▶ WORK TO COMPLETE
Retype, word for word, each line between the lines holding "bpy.context.collection.objects.link(ob)" and "0.132, 0), 48)", inclusive, and leave the rest of the data alone.

(Document images with source code)
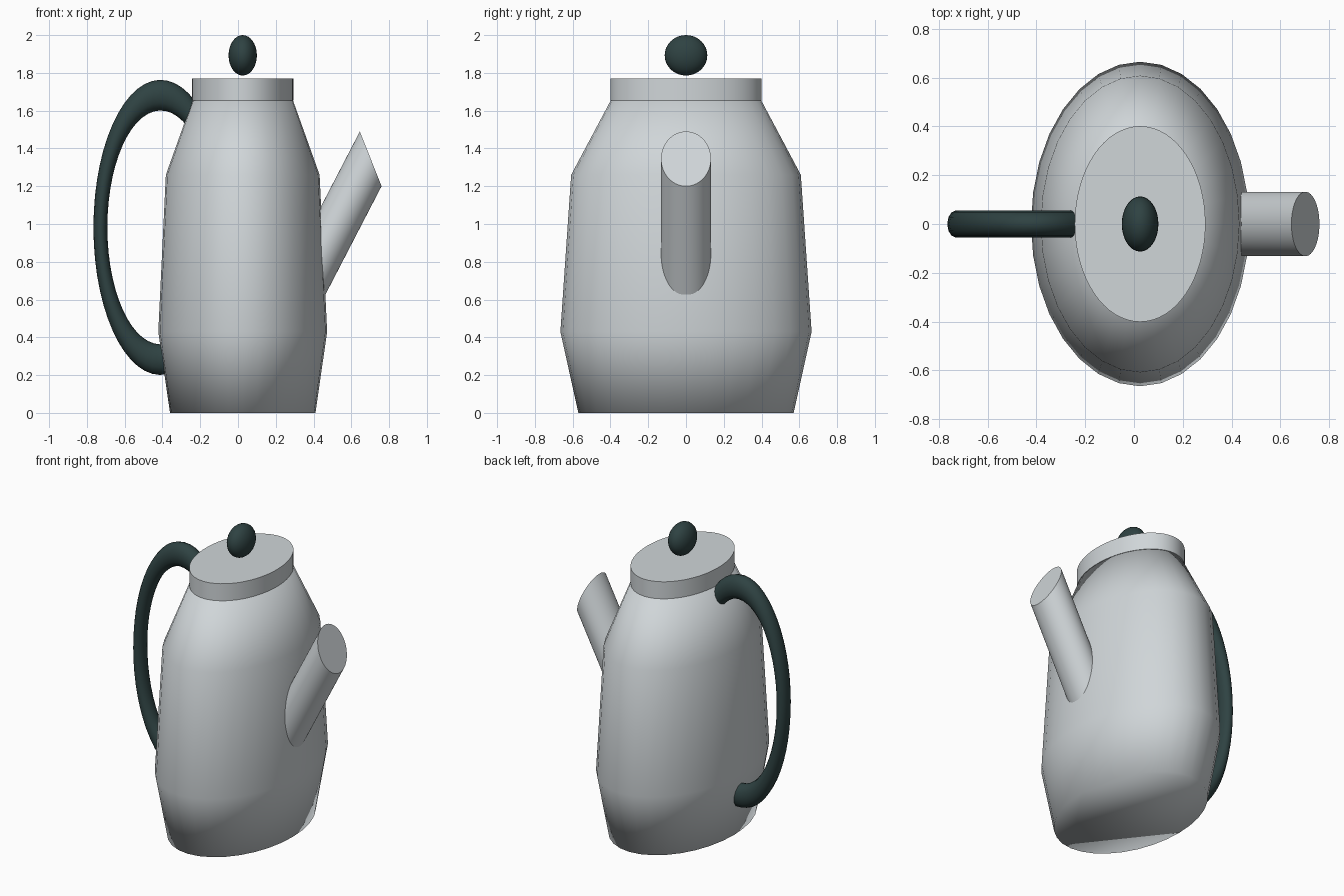
import bpy, bmesh, math
from mathutils import Vector

if "Cube" in bpy.data.objects:
    bpy.data.objects.remove(bpy.data.objects["Cube"])

CX = 0.025  # centre line of the pot


def material(name, rgb):
    m = bpy.data.materials.new(name)
    m.diffuse_color = (*rgb, 1)
    m.use_nodes = True
    m.node_tree.nodes["Principled BSDF"].inputs["Base Color"].default_value = m.diffuse_color
    return m


silver = material("silver", (0.63, 0.67, 0.69))
dark_green = material("dark green", (0.028, 0.055, 0.055))


def loft(name, rings, mat, sharp_angle=None):
    """Skin a list of point rings, close both ends and shade smooth."""
    bm = bmesh.new()
    loops = [[bm.verts.new(p) for p in ring] for ring in rings]
    n = len(loops[0])
    for a, b in zip(loops, loops[1:]):
        for i in range(n):
            j = (i + 1) % n
            bm.faces.new((a[i], a[j], b[j], b[i]))
    bm.faces.new(loops[0][::-1])
    bm.faces.new(loops[-1])
    bmesh.ops.recalc_face_normals(bm, faces=bm.faces[:])
    me = bpy.data.meshes.new(name)
    bm.to_mesh(me)
    bm.free()
    me.materials.append(mat)
    ob = bpy.data.objects.new(name, me)
    bpy.context.collection.objects.link(ob)
    bpy.ops.object.select_all(action='DESELECT')
    ob.select_set(True)
    bpy.context.view_layer.objects.active = ob
    if sharp_angle is None:
        bpy.ops.object.shade_smooth()
    else:
        bpy.ops.object.shade_smooth_by_angle(angle=math.radians(sharp_angle))
    return ob


def ring(centre, u, v, n):
    c, u, v = Vector(centre), Vector(u), Vector(v)
    return [c + u * math.cos(t) + v * math.sin(t)
            for t in (2 * math.pi * i / n for i in range(n))]


def oval(z, rx, ry, n):
    return ring((CX, 0, z), (rx, 0, 0), (0, ry, 0), n)


# Oval body, softly shaded over its whole profile
profile = [(0, 0.385, 0.57), (0.43, 0.447, 0.665),
           (1.26, 0.407, 0.608), (1.655, 0.266, 0.398)]
loft("body", [oval(z, rx, ry, 32) for z, rx, ry in profile], silver)

# Flat lid with a straight rim
loft("lid", [oval(z, 0.268, 0.401, 64) for z in (1.655, 1.77)], silver, 40)

# Slanted spout with an oblique mouth
mouth = Vector((0.7025, 0, 1.345))
axis = Vector((0.46, 0, 0.888))
loft("spout", [ring(mouth - axis * d, (0.0575, 0, -0.145), (0, 0.132, 0), 48)
               for d in (0.9, 0)], silver, 40)

# Handle: a narrow stretched ring whose ends run into the body
rings = []
for k in range(45):
    a = math.radians(40 + 280 * k / 44)
    radial = Vector((0.455 * math.cos(a), 0, math.sin(a)))
    rings.append(ring(Vector((-0.41, 0, 0.982)) + radial * 0.70,
                      radial * 0.081, (0, 0.056, 0), 12))
loft("handle", rings, dark_green, 50)

# Egg-shaped lid knob
bpy.ops.mesh.primitive_uv_sphere_add(segments=32, ring_count=16, radius=1,
                                     location=(CX, 0, 1.893))
knob = bpy.context.object
knob.name = "knob"
knob.scale = (0.075, 0.113, 0.107)
knob.data.materials.append(dark_green)
bpy.ops.object.shade_smooth()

▶ SOLUTION FOR THIS EXERCISE
    bpy.context.collection.objects.link(ob)
    bpy.ops.object.select_all(action='DESELECT')
    ob.select_set(True)
    bpy.context.view_layer.objects.active = ob
    if sharp_angle is None:
        bpy.ops.object.shade_smooth()
    else:
        bpy.ops.object.shade_smooth_by_angle(angle=math.radians(sharp_angle))
    return ob


def ring(centre, u, v, n):
    c, u, v = Vector(centre), Vector(u), Vector(v)
    return [c + u * math.cos(t) + v * math.sin(t)
            for t in (2 * math.pi * i / n for i in range(n))]


def oval(z, rx, ry, n):
    return ring((CX, 0, z), (rx, 0, 0), (0, ry, 0), n)


# Oval body, softly shaded over its whole profile
profile = [(0, 0.385, 0.57), (0.43, 0.447, 0.665),
           (1.26, 0.407, 0.608), (1.655, 0.266, 0.398)]
loft("body", [oval(z, rx, ry, 32) for z, rx, ry in profile], silver)

# Flat lid with a straight rim
loft("lid", [oval(z, 0.268, 0.401, 64) for z in (1.655, 1.77)], silver, 40)

# Slanted spout with an oblique mouth
mouth = Vector((0.7025, 0, 1.345))
axis = Vector((0.46, 0, 0.888))
loft("spout", [ring(mouth - axis * d, (0.0575, 0, -0.145), (0, 0.132, 0), 48)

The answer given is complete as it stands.